The result is that I can access all 3 communities on my custom domains. Accessing sso.example.com simply allows me to logon with username and password and do self-service incl. password reset etc. Accessing either comm1.example.com or comm2.example.com will redirect me to sso.example.com for authentication if not authenticated already. If already authenticated to sso.example.com it will simply bounce me via that and authenticate the user to the community transparently.

YMMV!

Generate own Certificate Authority for testing custom Domains with Salesforce Communities

I had a need to test custom domains with Salesforce Communities and be able to log into those communities. When authenticating to a Salesforce Community an encrypted connection (meaning SSL) is required so I needed an easy and free way to generate certificates for my domains The solution was using openssl for the signing and Firefox for the testing as the latter comes with its own Trust Store. Lately many browsers has become very picky about what root certificates are trusted making this kind of testing harder.

Below are the steps I used:

Generate a private key for the root certificate authority:
openssl genrsa -des3 -out rootCA.key 4096

Selg-sign and create a certificate with the private key:
openssl req -x509 -new -nodes -key rootCA.key -sha256 -days 1024 -out rootCA.crt

Convert the certificate to PEM format for import into the Firefox Trust Store:
openssl x509 -in rootCA.crt -pubkey > rootCA_publickey.pem

Now in Salesforce Setup using “Certificate and Key Management” use “Create CA-Signed Certificate” and fill in the form.

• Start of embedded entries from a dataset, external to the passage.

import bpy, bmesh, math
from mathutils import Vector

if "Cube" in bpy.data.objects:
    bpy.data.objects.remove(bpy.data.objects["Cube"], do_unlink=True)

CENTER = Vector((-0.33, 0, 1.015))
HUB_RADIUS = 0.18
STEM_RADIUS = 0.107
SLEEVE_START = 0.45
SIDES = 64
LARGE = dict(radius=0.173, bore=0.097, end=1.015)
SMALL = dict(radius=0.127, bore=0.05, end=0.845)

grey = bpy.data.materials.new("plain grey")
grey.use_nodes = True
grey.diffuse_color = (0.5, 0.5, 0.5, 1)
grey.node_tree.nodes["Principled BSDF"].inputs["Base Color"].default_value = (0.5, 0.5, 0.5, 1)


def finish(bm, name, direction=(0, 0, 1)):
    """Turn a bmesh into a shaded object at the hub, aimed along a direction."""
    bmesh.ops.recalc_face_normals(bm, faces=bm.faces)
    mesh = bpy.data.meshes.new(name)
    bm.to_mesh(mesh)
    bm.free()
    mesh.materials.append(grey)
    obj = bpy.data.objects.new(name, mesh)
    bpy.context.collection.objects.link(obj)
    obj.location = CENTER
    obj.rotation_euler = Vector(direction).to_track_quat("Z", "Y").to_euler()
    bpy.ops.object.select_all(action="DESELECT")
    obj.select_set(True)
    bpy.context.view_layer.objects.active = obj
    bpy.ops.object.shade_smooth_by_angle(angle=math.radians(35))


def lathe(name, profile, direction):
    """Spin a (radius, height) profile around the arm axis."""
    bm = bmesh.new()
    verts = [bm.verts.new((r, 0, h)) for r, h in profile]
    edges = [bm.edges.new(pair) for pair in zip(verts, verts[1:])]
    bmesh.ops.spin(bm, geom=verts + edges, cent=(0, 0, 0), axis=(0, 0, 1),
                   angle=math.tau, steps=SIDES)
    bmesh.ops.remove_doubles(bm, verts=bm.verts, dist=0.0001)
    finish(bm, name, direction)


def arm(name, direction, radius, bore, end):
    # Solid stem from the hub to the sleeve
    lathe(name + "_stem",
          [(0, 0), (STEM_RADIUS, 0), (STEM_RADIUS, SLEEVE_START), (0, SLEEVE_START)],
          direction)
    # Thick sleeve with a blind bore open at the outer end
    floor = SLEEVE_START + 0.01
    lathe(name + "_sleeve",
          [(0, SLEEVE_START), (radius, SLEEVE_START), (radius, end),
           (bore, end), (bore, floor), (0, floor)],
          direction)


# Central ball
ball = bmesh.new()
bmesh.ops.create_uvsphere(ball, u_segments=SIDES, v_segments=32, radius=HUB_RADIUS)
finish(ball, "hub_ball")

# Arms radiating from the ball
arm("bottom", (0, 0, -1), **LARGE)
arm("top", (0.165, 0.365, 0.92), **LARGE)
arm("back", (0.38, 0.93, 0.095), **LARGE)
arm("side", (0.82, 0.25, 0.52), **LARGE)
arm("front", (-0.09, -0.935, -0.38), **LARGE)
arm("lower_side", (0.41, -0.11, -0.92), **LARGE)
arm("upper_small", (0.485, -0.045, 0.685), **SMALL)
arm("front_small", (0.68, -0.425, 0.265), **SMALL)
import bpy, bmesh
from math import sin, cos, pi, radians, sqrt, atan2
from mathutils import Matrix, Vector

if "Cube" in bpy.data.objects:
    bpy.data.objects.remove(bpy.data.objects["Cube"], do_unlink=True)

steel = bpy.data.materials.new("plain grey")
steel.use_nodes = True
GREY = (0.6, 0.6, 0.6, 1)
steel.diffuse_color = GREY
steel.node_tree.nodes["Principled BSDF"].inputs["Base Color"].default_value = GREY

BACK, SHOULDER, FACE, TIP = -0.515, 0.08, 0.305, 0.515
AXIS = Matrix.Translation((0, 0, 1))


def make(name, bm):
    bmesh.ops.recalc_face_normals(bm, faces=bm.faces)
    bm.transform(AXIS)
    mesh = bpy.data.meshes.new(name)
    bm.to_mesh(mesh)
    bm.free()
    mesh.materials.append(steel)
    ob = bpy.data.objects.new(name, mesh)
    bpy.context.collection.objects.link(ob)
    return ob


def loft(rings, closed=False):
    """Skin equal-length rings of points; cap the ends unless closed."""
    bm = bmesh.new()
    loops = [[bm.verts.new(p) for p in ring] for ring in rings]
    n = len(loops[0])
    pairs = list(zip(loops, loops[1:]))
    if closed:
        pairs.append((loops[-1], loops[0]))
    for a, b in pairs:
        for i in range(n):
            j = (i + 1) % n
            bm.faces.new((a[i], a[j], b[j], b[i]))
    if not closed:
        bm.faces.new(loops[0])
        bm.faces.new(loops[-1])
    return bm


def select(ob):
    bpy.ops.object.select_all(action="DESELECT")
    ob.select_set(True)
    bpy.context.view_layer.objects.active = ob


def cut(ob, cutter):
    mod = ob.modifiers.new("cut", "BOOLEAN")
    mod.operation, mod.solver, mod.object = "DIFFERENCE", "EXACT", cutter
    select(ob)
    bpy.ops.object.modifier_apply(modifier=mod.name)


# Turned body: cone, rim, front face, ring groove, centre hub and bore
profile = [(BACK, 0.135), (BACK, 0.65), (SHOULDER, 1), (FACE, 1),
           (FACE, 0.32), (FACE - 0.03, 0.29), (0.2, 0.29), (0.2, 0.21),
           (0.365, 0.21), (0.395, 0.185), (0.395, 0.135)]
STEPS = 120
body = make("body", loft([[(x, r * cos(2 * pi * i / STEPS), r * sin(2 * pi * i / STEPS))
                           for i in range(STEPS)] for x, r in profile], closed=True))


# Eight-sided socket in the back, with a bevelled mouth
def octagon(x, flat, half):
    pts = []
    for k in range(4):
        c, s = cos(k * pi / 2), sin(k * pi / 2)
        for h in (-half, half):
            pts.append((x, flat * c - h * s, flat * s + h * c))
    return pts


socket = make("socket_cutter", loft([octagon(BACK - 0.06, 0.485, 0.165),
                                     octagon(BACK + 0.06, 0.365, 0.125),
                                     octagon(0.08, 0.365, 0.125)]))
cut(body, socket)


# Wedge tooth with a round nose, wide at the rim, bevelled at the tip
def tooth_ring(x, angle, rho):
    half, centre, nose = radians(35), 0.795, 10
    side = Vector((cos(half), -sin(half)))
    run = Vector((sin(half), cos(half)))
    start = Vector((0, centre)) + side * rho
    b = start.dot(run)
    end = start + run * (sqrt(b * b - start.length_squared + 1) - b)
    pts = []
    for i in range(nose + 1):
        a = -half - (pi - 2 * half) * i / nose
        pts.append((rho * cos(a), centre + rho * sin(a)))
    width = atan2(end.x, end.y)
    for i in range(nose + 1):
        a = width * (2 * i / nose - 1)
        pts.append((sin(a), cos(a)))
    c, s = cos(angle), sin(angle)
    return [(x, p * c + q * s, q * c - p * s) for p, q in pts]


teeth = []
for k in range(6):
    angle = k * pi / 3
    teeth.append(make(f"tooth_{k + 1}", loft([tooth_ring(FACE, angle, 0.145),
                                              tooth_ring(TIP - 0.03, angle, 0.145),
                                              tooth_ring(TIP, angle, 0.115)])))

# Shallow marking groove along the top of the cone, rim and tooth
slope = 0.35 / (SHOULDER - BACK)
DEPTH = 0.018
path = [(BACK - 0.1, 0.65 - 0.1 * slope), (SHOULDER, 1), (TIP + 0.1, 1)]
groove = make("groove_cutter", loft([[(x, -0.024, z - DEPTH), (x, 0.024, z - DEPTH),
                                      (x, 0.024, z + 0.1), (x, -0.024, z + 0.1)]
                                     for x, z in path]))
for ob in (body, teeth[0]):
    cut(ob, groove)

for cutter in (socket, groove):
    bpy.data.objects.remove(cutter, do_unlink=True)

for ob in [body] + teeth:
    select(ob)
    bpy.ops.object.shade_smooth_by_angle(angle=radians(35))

Then download the Certificate Signing Request (CSR) to your machine and then sign the CSR:
openssl x509 -req -in my_csr_file.csr -CA rootCA.crt -CAkey rootCA.key -CAcreateserial -out my_csr_file.crt -days 365 -sha256

Back in Salesforce on the key/pair created above use “Upload Signed Certificate” and pick the my_csr_file.crt signed above.

Now the certificate may be mapped to a custom domains (under “Domains”) having Salesforce terminate the SSL connection.